This week was a quiet one. The proposed, concerted effort to launch a series of field investigations in the area where we had received several reports of sightings of a tusker who fitted Raja’s description, did not materialize. Firstly Dr Vijitha Perera, Wildlife Veterinarian, Department of Wildlife Conservation, who was to give us some guidance was called to Colombo for some urgent meetings and then dispatched to Giritale for a few days. So he was not present in UWNP the whole of last week. Secondly very heavy rains hampered travelling around, even within the park itself. So we postponed our activities for next week.

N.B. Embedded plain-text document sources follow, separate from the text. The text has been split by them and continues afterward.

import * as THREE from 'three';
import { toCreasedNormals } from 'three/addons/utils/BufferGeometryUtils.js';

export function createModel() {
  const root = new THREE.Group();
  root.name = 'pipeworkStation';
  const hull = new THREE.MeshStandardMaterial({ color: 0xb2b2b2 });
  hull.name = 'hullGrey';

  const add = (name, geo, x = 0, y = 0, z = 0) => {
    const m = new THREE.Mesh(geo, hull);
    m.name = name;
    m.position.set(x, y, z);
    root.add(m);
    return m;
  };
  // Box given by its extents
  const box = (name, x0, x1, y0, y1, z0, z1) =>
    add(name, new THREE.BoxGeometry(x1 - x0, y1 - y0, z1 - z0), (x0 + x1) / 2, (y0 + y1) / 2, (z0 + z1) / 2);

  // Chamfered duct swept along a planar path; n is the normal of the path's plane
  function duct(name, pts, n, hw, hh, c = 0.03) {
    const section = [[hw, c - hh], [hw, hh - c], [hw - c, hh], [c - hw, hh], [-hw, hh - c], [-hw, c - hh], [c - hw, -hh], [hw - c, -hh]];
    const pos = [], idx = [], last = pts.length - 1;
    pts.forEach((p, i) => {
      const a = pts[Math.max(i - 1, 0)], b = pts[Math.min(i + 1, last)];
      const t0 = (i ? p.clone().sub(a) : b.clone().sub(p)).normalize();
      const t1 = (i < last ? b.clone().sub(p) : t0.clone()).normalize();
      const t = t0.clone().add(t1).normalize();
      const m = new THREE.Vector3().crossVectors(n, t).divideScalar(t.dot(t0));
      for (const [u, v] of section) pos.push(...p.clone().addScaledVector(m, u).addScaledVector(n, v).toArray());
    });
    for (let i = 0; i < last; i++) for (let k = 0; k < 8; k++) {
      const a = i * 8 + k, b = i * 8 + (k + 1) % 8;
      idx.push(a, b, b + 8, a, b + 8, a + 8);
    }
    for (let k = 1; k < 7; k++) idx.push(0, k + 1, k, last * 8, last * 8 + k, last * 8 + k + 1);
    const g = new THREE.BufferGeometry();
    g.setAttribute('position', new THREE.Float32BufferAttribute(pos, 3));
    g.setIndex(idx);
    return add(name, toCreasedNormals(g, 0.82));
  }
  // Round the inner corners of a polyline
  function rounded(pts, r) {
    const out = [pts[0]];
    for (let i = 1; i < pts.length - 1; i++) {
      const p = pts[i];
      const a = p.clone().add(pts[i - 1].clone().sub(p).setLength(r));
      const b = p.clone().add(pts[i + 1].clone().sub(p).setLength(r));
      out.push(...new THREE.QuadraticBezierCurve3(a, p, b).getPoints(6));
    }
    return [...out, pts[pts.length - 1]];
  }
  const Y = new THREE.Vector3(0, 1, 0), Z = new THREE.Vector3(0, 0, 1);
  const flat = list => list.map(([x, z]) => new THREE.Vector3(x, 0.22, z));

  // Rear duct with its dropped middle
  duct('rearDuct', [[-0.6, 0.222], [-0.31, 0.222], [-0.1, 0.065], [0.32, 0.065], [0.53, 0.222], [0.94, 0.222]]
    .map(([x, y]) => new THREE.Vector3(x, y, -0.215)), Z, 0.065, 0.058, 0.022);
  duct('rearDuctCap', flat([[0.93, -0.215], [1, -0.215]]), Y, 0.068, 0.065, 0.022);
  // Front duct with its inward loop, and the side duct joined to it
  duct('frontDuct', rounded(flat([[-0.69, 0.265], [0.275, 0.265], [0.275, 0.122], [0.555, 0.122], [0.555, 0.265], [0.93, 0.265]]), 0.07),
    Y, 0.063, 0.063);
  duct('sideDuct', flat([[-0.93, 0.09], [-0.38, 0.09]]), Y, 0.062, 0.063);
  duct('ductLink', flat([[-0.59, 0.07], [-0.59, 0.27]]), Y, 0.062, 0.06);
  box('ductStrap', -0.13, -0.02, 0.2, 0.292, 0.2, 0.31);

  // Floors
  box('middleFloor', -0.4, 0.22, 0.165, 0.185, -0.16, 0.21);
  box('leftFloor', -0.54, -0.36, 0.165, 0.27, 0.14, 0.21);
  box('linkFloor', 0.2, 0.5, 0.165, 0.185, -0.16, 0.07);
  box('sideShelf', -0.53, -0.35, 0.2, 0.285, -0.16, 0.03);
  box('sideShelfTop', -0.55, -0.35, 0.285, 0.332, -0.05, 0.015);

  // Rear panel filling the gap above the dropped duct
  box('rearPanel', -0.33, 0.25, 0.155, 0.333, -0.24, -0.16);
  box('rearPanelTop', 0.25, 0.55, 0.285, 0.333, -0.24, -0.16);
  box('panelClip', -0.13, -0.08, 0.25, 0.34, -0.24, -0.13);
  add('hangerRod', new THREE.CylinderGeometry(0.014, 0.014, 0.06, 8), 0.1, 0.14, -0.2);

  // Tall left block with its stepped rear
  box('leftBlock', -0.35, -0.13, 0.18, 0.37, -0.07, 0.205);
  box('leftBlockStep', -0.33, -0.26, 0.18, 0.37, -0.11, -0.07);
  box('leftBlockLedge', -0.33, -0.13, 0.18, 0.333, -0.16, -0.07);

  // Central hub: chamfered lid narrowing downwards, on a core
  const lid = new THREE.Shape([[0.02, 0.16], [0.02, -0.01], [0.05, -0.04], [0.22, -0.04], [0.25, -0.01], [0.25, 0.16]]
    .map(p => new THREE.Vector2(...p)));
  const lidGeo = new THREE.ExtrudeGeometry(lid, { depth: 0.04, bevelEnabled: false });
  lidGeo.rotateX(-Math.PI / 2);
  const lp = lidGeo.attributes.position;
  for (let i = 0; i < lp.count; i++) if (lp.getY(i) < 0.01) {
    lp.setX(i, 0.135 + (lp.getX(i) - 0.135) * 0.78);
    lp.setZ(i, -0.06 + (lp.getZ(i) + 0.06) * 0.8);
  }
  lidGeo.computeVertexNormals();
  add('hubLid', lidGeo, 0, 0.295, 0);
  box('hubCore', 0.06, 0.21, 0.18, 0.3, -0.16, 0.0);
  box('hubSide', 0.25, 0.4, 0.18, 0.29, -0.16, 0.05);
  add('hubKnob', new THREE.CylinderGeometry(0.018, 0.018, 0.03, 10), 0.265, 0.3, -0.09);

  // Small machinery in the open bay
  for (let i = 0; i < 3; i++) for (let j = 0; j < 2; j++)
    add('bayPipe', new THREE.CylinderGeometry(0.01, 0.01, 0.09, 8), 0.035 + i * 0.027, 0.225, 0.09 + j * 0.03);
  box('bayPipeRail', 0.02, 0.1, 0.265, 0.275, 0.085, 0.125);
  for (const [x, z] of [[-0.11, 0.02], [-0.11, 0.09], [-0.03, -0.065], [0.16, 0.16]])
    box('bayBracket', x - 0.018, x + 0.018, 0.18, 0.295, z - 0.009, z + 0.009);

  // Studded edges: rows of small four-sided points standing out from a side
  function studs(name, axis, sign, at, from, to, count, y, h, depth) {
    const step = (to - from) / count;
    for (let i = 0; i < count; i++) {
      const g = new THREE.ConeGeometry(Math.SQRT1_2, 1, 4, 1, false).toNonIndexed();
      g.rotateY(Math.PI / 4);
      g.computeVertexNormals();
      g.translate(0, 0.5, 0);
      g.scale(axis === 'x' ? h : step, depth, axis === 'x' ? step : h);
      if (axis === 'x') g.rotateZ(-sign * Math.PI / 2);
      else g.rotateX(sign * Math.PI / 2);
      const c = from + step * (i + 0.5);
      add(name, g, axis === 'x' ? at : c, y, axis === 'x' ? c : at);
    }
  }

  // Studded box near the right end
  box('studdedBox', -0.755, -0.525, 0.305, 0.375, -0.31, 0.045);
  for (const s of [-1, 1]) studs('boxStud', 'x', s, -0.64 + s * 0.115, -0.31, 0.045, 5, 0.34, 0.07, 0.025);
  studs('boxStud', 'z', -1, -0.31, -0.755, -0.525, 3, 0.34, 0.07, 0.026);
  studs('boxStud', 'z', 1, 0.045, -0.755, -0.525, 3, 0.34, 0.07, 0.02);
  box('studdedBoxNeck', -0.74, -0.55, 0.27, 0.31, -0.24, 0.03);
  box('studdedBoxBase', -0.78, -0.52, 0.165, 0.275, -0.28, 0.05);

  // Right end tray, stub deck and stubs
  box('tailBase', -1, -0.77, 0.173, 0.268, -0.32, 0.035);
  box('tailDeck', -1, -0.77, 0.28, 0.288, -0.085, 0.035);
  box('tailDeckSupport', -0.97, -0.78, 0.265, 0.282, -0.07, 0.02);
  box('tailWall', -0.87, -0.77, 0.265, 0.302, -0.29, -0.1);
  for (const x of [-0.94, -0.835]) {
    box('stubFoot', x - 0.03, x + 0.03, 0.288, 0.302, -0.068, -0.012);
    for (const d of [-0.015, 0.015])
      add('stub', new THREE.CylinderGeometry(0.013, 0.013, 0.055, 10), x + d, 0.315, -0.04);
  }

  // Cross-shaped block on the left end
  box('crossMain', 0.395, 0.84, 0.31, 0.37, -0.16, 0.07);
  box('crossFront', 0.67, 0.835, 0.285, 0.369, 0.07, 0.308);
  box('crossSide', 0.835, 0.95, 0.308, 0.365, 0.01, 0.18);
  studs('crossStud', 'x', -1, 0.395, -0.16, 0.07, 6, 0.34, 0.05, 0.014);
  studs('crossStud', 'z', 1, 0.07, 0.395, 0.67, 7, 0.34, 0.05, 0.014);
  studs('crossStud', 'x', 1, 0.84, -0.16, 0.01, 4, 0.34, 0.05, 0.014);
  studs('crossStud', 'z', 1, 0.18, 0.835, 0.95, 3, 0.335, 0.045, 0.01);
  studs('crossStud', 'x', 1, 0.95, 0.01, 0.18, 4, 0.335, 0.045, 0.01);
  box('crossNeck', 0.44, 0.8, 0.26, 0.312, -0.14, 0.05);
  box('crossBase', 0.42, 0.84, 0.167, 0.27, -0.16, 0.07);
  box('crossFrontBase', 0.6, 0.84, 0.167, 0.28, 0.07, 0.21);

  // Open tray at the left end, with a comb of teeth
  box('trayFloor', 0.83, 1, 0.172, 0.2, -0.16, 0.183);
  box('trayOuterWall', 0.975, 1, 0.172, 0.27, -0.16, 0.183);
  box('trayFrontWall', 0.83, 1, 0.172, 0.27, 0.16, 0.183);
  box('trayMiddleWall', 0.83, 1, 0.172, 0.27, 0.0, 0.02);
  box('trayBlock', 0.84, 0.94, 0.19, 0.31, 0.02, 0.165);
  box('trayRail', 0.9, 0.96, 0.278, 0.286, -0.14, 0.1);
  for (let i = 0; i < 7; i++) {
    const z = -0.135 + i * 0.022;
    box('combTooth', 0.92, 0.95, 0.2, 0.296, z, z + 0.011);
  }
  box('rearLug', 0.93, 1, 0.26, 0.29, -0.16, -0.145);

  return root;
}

As indicated last week, we believe the main focus of our search should now be in the North-eastern side, just outside the park boundary, where there are many reports of elephant sightings, as well as a mature tusker with a short tusk. This includes the village hamlets of Gomagala and Rathabalagama in the Hambegamuwa area.
In the meantime we continue to sight Sumedha, the ‘No 2 ‘ tusker of the park, within the park. It has been recorded that Sumedha also comes into the park when he comes into musth, which seems to be slightly later than Raja’s cycle. While there have been many occasions before, where both of them have been sighted in the park together, the ‘pecking order’ is very obvious to see. Sumedha takes flight whenever Raja arrives on the scene, and is always submissive in Raja’s presence, although he is a mature tusker himself in prime condition, albeit a few years Raja’s junior. So this year it seems rather curious to see Sumeda, now clearly in post musth, still around in the park. ( Read extracts of Dr Vijitha Perera’s forthcoming book entitled ’10 years with Wild Elephants’ where he devotes a full chapter on Raja at our blog)
Could it be that he senses the absence of Raja, and now feels more confident that he is the newly crowned King of UWNP? All details of work done so far, with reports, video clips, pictures and maps could be found on our blog http://findraja.srilankaelephant.com/blog/